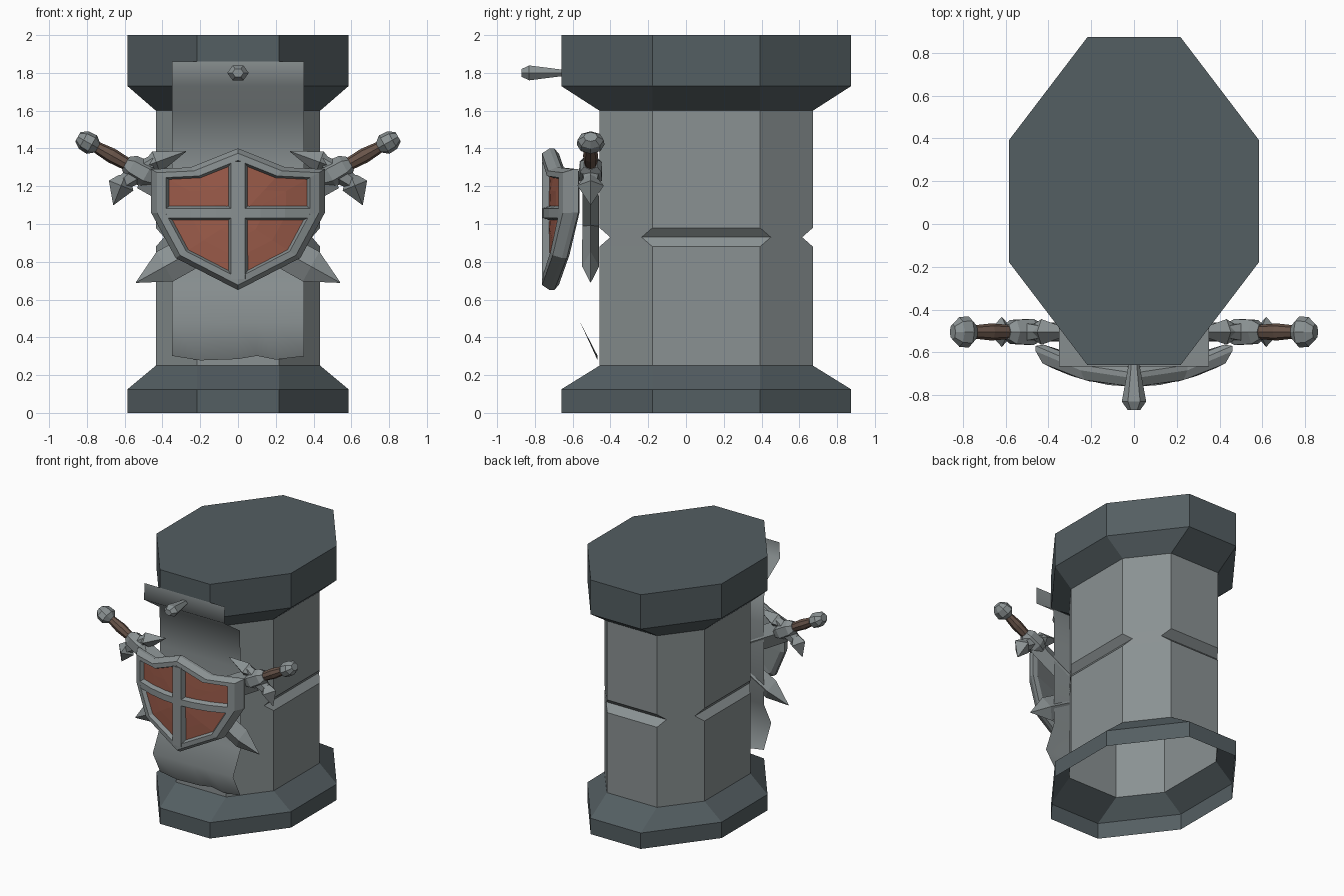
import bpy, bmesh, math
from mathutils import Vector

if "Cube" in bpy.data.objects:
    bpy.data.objects.remove(bpy.data.objects["Cube"])


def material(name, rgb):
    m = bpy.data.materials.new(name)
    m.diffuse_color = (*rgb, 1)
    m.use_nodes = True
    m.node_tree.nodes["Principled BSDF"].inputs["Base Color"].default_value = m.diffuse_color
    return m


DARK = material("dark slate", (0.088, 0.112, 0.122))
GREY = material("light grey", (0.255, 0.285, 0.29))
RED = material("brick red", (0.33, 0.105, 0.068))
BROWN = material("grip brown", (0.14, 0.09, 0.068))


def add(name, verts, faces, mats, fix=True):
    me = bpy.data.meshes.new(name)
    me.from_pydata([tuple(v) for v in verts], [], faces)
    for m in mats:
        me.materials.append(m)
    if fix:
        bm = bmesh.new()
        bm.from_mesh(me)
        bmesh.ops.recalc_face_normals(bm, faces=bm.faces)
        bm.to_mesh(me)
        bm.free()
    ob = bpy.data.objects.new(name, me)
    bpy.context.collection.objects.link(ob)
    return ob


def loft(name, rings, mats, start=True, end=True, fix=True):
    """Skin closed rings of equal length, with optional end caps."""
    n = len(rings[0])
    verts = [v for r in rings for v in r]
    faces = [(k * n + i, k * n + (i + 1) % n, (k + 1) * n + (i + 1) % n, (k + 1) * n + i)
             for k in range(len(rings) - 1) for i in range(n)]
    if start:
        faces.append(tuple(reversed(range(n))))
    if end:
        faces.append(tuple(range(len(verts) - n, len(verts))))
    return add(name, verts, faces, mats, fix)


def spindle(name, a, b, profile, sides, mat, side, wide=1.0, thick=1.0):
    """Faceted bar from a towards b; profile holds (distance, radius)."""
    a, b, side = Vector(a), Vector(b), Vector(side)
    d = (b - a).normalized()
    u = side.cross(d).normalized()
    rings = []
    for t, r in profile:
        rings.append([a + d * t + u * (r * wide * math.cos(2 * math.pi * i / sides))
                      + side * (r * thick * math.sin(2 * math.pi * i / sides))
                      for i in range(sides)])
    return loft(name, rings, [mat])


# Column: stretched octagon, flared base and cap, V grooves in the four main faces
CY = 0.107


def octagon(z, hx, hy, cx=0.218, cy=0.285):
    q = [(hx, cy), (cx, hy), (-cx, hy), (-hx, cy), (-hx, -cy), (-cx, -hy), (cx, -hy), (hx, -cy)]
    return [(x, y + CY, z) for x, y in q]


def big(z):
    return octagon(z, 0.585, 0.767)


def small(z):
    return octagon(z, 0.435, 0.565)


column = loft("column", [big(0), big(0.125), small(0.25), small(0.88),
                         octagon(0.93, 0.392, 0.508, 0.261, 0.342),
                         small(0.98), small(1.60), big(1.73), big(2.0)],
              [GREY, DARK], start=False)
for p in column.data.polygons:
    p.material_index = 0 if 0.25 < p.center.z < 1.6 else 1

# Banner: thin sheet that hangs over the cap and down the shaft
drape = [(-0.664, 1.86), (-0.667, 1.73), (-0.475, 1.60), (-0.468, 1.30), (-0.468, 0.66),
         (-0.56, 0.48), (-0.468, 0.29)]
cols = [(-0.35, 0.012), (-0.2, -0.012), (0, -0.005), (0.1, 0.012), (0.2, -0.008), (0.35, 0.01)]
bv, bf = [], []
for k, (y, z) in enumerate(drape):
    for x, wave in cols:
        bv.append((x, y, z + (wave if k == len(drape) - 1 else 0)))
w = len(cols)
for k in range(len(drape) - 1):
    for i in range(w - 1):
        bf.append((k * w + i, (k + 1) * w + i, (k + 1) * w + i + 1, k * w + i + 1))
banner = add("banner", bv, bf, [GREY], fix=False)
for p in banner.data.polygons:
    p.use_smooth = True

# Peg that pins the banner to the cap
spindle("banner_peg", (0, -0.64, 1.8), (0, -0.87, 1.8),
        [(0, 0.022), (0.19, 0.057), (0.23, 0.03)], 6, GREY, (0, 0, 1), 1, 0.8)

# Shield: bowed outline, bevelled rim, recessed panel
half = [(0.25, 1.30), (0.46, 1.29), (0.46, 1.06), (0.33, 0.82)]
outline = [(0, 1.40)] + half + [(0, 0.65)] + [(-x, z) for x, z in reversed(half)]


def bow(x):
    return -0.762 + 0.6 * x * x


def shield_ring(s, off):
    return [(x * s, bow(x * s) + off, 1.03 + (z - 1.03) * s) for x, z in outline]


loft("shield_rim", [shield_ring(s, o) for s, o in
                    [(0.3, 0.09), (0.92, 0.09), (1, 0.065), (1, 0.04), (0.93, 0), (0.83, 0), (0.79, 0.04)]],
     [GREY], end=False)
loft("shield_panel", [shield_ring(s, 0.035) for s in (0.82, 0.55, 0.28, 0.02)],
     [RED], start=False)

# Cross bars on the shield: bevelled section swept along x and z
loft("shield_bar_upright", [[(-0.055, -0.71, z), (-0.036, -0.762, z), (0.036, -0.762, z), (0.055, -0.71, z)]
                            for z in (0.71, 1.33)], [GREY])
loft("shield_bar_across", [[(x, bow(x) + 0.05, 1.015), (x, bow(x), 1.033), (x, bow(x), 1.082),
                            (x, bow(x) + 0.05, 1.1)]
                           for x in (-0.39, -0.25, -0.12, 0, 0.12, 0.25, 0.39)], [GREY])

# Two crossed swords behind the shield
Y = -0.505
for label, s in (("right", 1), ("left", -1)):
    def P(x, z):
        return Vector((s * x, Y, z))

    top, tip = P(0.80, 1.435), P(-0.54, 0.69)
    length = (tip - top).length
    front = (0, 1, 0)
    spindle("sword_pommel_" + label, top, tip,
            [(-0.055, 0.035), (-0.02, 0.066), (0.03, 0.07), (0.065, 0.035)], 8, GREY, front, 0.8, 1.05)
    spindle("sword_grip_" + label, top, tip,
            [(0.05, 0.03), (0.15, 0.04), (0.27, 0.032)], 8, BROWN, front)
    spindle("sword_collar_" + label, top, tip,
            [(0.235, 0.04), (0.27, 0.065), (0.36, 0.07), (0.41, 0.045)], 6, GREY, front)
    spindle("sword_blade_" + label, top, tip,
            [(0.35, 0.085), (length - 0.175, 0.09), (length, 0.002)], 4, GREY, front, 1, 0.5)
    # guard: bar with a pointed head at each end
    low, high = P(0.625, 1.205), P(0.44, 1.335)
    spindle("sword_guard_" + label, low, high,
            [(0, 0.035), (0.113, 0.055), (0.226, 0.035)], 6, GREY, front)
    spindle("guard_head_low_" + label, P(0.60, 1.25), P(0.66, 1.10),
            [(0, 0.03), (0.05, 0.07), (0.16, 0.002)], 4, GREY, front)
    spindle("guard_head_high_" + label, P(0.48, 1.31), P(0.275, 1.385),
            [(0, 0.03), (0.05, 0.06), (0.218, 0.002)], 4, GREY, front)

______________________________

## Work instruction
An exact restatement of every record is required. Omit the images.

## Solution to this exercise
import bpy, bmesh, math
from mathutils import Vector

if "Cube" in bpy.data.objects:
    bpy.data.objects.remove(bpy.data.objects["Cube"])


def material(name, rgb):
    m = bpy.data.materials.new(name)
    m.diffuse_color = (*rgb, 1)
    m.use_nodes = True
    m.node_tree.nodes["Principled BSDF"].inputs["Base Color"].default_value = m.diffuse_color
    return m


DARK = material("dark slate", (0.088, 0.112, 0.122))
GREY = material("light grey", (0.255, 0.285, 0.29))
RED = material("brick red", (0.33, 0.105, 0.068))
BROWN = material("grip brown", (0.14, 0.09, 0.068))


def add(name, verts, faces, mats, fix=True):
    me = bpy.data.meshes.new(name)
    me.from_pydata([tuple(v) for v in verts], [], faces)
    for m in mats:
        me.materials.append(m)
    if fix:
        bm = bmesh.new()
        bm.from_mesh(me)
        bmesh.ops.recalc_face_normals(bm, faces=bm.faces)
        bm.to_mesh(me)
        bm.free()
    ob = bpy.data.objects.new(name, me)
    bpy.context.collection.objects.link(ob)
    return ob


def loft(name, rings, mats, start=True, end=True, fix=True):
    """Skin closed rings of equal length, with optional end caps."""
    n = len(rings[0])
    verts = [v for r in rings for v in r]
    faces = [(k * n + i, k * n + (i + 1) % n, (k + 1) * n + (i + 1) % n, (k + 1) * n + i)
             for k in range(len(rings) - 1) for i in range(n)]
    if start:
        faces.append(tuple(reversed(range(n))))
    if end:
        faces.append(tuple(range(len(verts) - n, len(verts))))
    return add(name, verts, faces, mats, fix)


def spindle(name, a, b, profile, sides, mat, side, wide=1.0, thick=1.0):
    """Faceted bar from a towards b; profile holds (distance, radius)."""
    a, b, side = Vector(a), Vector(b), Vector(side)
    d = (b - a).normalized()
    u = side.cross(d).normalized()
    rings = []
    for t, r in profile:
        rings.append([a + d * t + u * (r * wide * math.cos(2 * math.pi * i / sides))
                      + side * (r * thick * math.sin(2 * math.pi * i / sides))
                      for i in range(sides)])
    return loft(name, rings, [mat])


# Column: stretched octagon, flared base and cap, V grooves in the four main faces
CY = 0.107


def octagon(z, hx, hy, cx=0.218, cy=0.285):
    q = [(hx, cy), (cx, hy), (-cx, hy), (-hx, cy), (-hx, -cy), (-cx, -hy), (cx, -hy), (hx, -cy)]
    return [(x, y + CY, z) for x, y in q]


def big(z):
    return octagon(z, 0.585, 0.767)


def small(z):
    return octagon(z, 0.435, 0.565)


column = loft("column", [big(0), big(0.125), small(0.25), small(0.88),
                         octagon(0.93, 0.392, 0.508, 0.261, 0.342),
                         small(0.98), small(1.60), big(1.73), big(2.0)],
              [GREY, DARK], start=False)
for p in column.data.polygons:
    p.material_index = 0 if 0.25 < p.center.z < 1.6 else 1

# Banner: thin sheet that hangs over the cap and down the shaft
drape = [(-0.664, 1.86), (-0.667, 1.73), (-0.475, 1.60), (-0.468, 1.30), (-0.468, 0.66),
         (-0.56, 0.48), (-0.468, 0.29)]
cols = [(-0.35, 0.012), (-0.2, -0.012), (0, -0.005), (0.1, 0.012), (0.2, -0.008), (0.35, 0.01)]
bv, bf = [], []
for k, (y, z) in enumerate(drape):
    for x, wave in cols:
        bv.append((x, y, z + (wave if k == len(drape) - 1 else 0)))
w = len(cols)
for k in range(len(drape) - 1):
    for i in range(w - 1):
        bf.append((k * w + i, (k + 1) * w + i, (k + 1) * w + i + 1, k * w + i + 1))
banner = add("banner", bv, bf, [GREY], fix=False)
for p in banner.data.polygons:
    p.use_smooth = True

# Peg that pins the banner to the cap
spindle("banner_peg", (0, -0.64, 1.8), (0, -0.87, 1.8),
        [(0, 0.022), (0.19, 0.057), (0.23, 0.03)], 6, GREY, (0, 0, 1), 1, 0.8)

# Shield: bowed outline, bevelled rim, recessed panel
half = [(0.25, 1.30), (0.46, 1.29), (0.46, 1.06), (0.33, 0.82)]
outline = [(0, 1.40)] + half + [(0, 0.65)] + [(-x, z) for x, z in reversed(half)]


def bow(x):
    return -0.762 + 0.6 * x * x


def shield_ring(s, off):
    return [(x * s, bow(x * s) + off, 1.03 + (z - 1.03) * s) for x, z in outline]


loft("shield_rim", [shield_ring(s, o) for s, o in
                    [(0.3, 0.09), (0.92, 0.09), (1, 0.065), (1, 0.04), (0.93, 0), (0.83, 0), (0.79, 0.04)]],
     [GREY], end=False)
loft("shield_panel", [shield_ring(s, 0.035) for s in (0.82, 0.55, 0.28, 0.02)],
     [RED], start=False)

# Cross bars on the shield: bevelled section swept along x and z
loft("shield_bar_upright", [[(-0.055, -0.71, z), (-0.036, -0.762, z), (0.036, -0.762, z), (0.055, -0.71, z)]
                            for z in (0.71, 1.33)], [GREY])
loft("shield_bar_across", [[(x, bow(x) + 0.05, 1.015), (x, bow(x), 1.033), (x, bow(x), 1.082),
                            (x, bow(x) + 0.05, 1.1)]
                           for x in (-0.39, -0.25, -0.12, 0, 0.12, 0.25, 0.39)], [GREY])

# Two crossed swords behind the shield
Y = -0.505
for label, s in (("right", 1), ("left", -1)):
    def P(x, z):
        return Vector((s * x, Y, z))

    top, tip = P(0.80, 1.435), P(-0.54, 0.69)
    length = (tip - top).length
    front = (0, 1, 0)
    spindle("sword_pommel_" + label, top, tip,
            [(-0.055, 0.035), (-0.02, 0.066), (0.03, 0.07), (0.065, 0.035)], 8, GREY, front, 0.8, 1.05)
    spindle("sword_grip_" + label, top, tip,
            [(0.05, 0.03), (0.15, 0.04), (0.27, 0.032)], 8, BROWN, front)
    spindle("sword_collar_" + label, top, tip,
            [(0.235, 0.04), (0.27, 0.065), (0.36, 0.07), (0.41, 0.045)], 6, GREY, front)
    spindle("sword_blade_" + label, top, tip,
            [(0.35, 0.085), (length - 0.175, 0.09), (length, 0.002)], 4, GREY, front, 1, 0.5)
    # guard: bar with a pointed head at each end
    low, high = P(0.625, 1.205), P(0.44, 1.335)
    spindle("sword_guard_" + label, low, high,
            [(0, 0.035), (0.113, 0.055), (0.226, 0.035)], 6, GREY, front)
    spindle("guard_head_low_" + label, P(0.60, 1.25), P(0.66, 1.10),
            [(0, 0.03), (0.05, 0.07), (0.16, 0.002)], 4, GREY, front)
    spindle("guard_head_high_" + label, P(0.48, 1.31), P(0.275, 1.385),
            [(0, 0.03), (0.05, 0.06), (0.218, 0.002)], 4, GREY, front)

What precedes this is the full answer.